:: Records from a collection ::

====

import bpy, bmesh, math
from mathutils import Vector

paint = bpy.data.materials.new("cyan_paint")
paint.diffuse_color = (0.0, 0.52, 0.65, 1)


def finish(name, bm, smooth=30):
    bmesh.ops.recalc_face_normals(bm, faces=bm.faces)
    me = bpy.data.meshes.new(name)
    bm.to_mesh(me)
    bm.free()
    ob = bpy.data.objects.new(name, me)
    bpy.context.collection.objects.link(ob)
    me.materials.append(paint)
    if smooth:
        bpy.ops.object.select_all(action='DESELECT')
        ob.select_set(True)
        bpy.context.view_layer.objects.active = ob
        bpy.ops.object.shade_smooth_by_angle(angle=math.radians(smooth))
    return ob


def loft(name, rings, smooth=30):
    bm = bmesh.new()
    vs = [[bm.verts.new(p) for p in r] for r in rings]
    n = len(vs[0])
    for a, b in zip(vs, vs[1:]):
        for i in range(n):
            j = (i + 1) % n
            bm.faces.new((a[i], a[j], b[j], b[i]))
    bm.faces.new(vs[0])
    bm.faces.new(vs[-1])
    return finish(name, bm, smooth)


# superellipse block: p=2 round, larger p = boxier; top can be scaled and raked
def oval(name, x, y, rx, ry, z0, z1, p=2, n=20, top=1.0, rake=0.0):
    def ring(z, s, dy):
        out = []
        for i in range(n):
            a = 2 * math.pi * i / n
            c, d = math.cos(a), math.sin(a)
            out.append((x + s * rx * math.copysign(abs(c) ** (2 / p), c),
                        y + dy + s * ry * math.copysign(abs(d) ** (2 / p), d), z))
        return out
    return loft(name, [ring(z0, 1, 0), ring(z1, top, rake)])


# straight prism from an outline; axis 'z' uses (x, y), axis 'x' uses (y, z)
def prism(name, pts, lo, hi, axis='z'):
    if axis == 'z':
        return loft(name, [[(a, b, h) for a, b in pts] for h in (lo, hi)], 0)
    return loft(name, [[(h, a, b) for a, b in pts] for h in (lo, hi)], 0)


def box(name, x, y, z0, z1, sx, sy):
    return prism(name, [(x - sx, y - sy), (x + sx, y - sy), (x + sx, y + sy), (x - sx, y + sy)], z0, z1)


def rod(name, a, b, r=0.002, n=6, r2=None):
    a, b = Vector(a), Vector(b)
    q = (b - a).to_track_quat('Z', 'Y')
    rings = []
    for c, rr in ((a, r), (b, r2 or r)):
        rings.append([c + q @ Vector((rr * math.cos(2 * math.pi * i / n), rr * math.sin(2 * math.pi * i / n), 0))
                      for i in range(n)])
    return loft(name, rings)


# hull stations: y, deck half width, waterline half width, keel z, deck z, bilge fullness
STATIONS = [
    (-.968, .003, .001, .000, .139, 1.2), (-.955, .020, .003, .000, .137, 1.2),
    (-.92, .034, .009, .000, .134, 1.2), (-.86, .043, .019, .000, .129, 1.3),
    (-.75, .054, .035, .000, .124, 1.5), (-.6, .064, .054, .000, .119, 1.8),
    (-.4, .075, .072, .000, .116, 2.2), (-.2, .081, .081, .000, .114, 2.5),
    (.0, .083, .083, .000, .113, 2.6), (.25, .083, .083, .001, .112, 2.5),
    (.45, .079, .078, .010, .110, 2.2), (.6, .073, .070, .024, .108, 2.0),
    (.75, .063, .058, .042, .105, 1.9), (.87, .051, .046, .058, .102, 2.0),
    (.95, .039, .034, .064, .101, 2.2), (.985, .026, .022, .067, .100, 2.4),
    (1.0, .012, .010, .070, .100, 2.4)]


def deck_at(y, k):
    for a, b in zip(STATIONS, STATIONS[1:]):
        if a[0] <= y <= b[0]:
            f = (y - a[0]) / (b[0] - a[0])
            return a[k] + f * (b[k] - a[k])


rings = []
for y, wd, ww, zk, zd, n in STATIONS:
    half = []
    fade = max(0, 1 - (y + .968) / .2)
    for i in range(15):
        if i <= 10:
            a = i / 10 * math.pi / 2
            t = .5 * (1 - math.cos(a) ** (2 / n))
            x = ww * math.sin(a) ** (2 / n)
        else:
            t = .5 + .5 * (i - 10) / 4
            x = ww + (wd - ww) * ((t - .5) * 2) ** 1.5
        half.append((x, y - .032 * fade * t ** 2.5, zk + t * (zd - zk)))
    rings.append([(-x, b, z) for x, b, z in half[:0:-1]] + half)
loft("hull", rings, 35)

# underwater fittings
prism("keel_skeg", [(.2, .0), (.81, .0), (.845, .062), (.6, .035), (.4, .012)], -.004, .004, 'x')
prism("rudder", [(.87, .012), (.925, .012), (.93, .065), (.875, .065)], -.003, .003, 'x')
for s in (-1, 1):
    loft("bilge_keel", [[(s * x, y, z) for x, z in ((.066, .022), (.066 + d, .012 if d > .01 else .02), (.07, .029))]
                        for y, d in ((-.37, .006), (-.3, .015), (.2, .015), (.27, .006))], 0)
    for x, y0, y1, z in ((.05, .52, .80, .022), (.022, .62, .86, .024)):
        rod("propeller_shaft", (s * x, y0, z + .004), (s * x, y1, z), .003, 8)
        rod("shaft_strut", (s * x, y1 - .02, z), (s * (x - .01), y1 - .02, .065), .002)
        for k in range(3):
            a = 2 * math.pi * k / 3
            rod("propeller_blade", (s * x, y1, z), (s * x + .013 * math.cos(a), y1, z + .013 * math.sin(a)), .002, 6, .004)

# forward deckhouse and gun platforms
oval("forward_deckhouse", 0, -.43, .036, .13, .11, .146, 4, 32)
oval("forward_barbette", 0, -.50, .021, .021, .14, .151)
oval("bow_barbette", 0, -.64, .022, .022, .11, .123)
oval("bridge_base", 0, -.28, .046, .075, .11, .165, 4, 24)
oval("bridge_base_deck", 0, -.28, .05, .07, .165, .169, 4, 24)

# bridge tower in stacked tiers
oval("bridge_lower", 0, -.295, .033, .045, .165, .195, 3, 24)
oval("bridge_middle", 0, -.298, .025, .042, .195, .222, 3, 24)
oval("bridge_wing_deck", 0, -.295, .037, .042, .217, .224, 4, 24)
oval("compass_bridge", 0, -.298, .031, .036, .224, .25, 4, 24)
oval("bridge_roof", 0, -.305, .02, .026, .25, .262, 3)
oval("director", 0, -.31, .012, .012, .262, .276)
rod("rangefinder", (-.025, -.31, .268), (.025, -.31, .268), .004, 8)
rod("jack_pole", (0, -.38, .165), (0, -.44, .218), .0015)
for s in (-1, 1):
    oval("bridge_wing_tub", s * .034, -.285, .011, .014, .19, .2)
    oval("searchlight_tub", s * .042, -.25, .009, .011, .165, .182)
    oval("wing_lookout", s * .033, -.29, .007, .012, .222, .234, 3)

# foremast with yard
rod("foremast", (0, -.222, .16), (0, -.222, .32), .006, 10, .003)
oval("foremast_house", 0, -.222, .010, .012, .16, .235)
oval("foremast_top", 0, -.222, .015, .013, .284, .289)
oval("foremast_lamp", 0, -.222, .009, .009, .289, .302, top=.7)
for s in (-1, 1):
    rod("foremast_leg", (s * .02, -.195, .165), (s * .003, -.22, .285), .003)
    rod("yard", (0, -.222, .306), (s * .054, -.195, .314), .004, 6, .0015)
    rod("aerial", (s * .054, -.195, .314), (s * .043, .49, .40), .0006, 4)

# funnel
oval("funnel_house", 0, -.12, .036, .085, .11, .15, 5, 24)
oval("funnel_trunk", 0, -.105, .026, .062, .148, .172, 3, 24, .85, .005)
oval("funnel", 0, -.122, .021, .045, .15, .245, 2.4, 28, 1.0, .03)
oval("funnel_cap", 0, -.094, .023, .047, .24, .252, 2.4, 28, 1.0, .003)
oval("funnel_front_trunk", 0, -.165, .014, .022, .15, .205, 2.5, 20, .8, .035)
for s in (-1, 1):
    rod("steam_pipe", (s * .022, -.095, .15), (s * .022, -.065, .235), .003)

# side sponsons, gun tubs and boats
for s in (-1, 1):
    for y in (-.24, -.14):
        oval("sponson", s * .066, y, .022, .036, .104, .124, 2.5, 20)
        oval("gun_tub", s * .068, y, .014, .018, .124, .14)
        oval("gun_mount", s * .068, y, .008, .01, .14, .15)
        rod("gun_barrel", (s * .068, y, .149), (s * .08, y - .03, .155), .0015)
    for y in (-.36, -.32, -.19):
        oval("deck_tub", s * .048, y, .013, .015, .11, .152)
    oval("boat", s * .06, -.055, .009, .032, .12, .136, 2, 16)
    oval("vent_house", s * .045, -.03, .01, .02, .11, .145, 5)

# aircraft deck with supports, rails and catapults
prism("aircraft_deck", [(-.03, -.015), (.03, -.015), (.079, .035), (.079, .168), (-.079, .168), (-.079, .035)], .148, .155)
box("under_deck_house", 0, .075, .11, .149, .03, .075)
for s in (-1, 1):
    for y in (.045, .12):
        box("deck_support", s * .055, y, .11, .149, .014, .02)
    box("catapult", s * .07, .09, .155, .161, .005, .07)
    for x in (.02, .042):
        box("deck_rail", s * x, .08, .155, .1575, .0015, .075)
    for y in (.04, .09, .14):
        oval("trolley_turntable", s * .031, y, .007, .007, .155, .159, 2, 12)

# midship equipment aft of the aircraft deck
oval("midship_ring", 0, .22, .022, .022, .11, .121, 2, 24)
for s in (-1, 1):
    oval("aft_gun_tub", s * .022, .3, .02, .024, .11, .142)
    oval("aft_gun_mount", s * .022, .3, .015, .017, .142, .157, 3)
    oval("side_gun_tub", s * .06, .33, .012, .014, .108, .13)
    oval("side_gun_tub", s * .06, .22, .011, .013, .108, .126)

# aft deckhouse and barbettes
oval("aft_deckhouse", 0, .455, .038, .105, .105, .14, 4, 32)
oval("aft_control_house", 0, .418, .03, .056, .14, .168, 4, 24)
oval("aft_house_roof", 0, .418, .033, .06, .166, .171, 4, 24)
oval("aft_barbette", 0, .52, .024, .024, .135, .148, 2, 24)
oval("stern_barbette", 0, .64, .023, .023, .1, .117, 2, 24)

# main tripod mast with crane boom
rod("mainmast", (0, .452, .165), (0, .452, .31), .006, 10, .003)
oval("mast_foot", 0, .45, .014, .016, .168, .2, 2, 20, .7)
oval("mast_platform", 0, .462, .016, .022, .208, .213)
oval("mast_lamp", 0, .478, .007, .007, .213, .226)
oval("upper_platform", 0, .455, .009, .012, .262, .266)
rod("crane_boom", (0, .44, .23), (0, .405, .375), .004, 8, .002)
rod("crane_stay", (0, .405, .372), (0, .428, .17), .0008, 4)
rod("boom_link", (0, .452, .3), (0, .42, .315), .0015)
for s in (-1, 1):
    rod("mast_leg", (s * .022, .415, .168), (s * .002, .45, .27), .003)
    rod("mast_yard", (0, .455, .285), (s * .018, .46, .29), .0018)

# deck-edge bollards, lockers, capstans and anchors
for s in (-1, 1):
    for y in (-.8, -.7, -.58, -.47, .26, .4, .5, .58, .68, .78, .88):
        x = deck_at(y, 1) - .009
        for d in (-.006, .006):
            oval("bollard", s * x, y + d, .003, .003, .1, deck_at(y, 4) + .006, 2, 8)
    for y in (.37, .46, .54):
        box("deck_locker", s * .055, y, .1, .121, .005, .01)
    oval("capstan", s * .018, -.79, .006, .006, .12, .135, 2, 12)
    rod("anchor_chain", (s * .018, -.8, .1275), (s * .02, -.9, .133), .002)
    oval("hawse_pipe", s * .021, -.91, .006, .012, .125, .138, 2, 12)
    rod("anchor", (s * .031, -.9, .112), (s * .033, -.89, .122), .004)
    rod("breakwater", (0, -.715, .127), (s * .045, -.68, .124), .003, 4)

====

:: Required action ::
Return, unchanged, the run of lines above that opens with the line containing "n = len(vs[0])" and closes with the line containing "return loft(name, [ring(z0, 1, 0), ring(z1, top, rake)])". Include both.

:: Answer to this task ::
    n = len(vs[0])
    for a, b in zip(vs, vs[1:]):
        for i in range(n):
            j = (i + 1) % n
            bm.faces.new((a[i], a[j], b[j], b[i]))
    bm.faces.new(vs[0])
    bm.faces.new(vs[-1])
    return finish(name, bm, smooth)


# superellipse block: p=2 round, larger p = boxier; top can be scaled and raked
def oval(name, x, y, rx, ry, z0, z1, p=2, n=20, top=1.0, rake=0.0):
    def ring(z, s, dy):
        out = []
        for i in range(n):
            a = 2 * math.pi * i / n
            c, d = math.cos(a), math.sin(a)
            out.append((x + s * rx * math.copysign(abs(c) ** (2 / p), c),
                        y + dy + s * ry * math.copysign(abs(d) ** (2 / p), d), z))
        return out
    return loft(name, [ring(z0, 1, 0), ring(z1, top, rake)])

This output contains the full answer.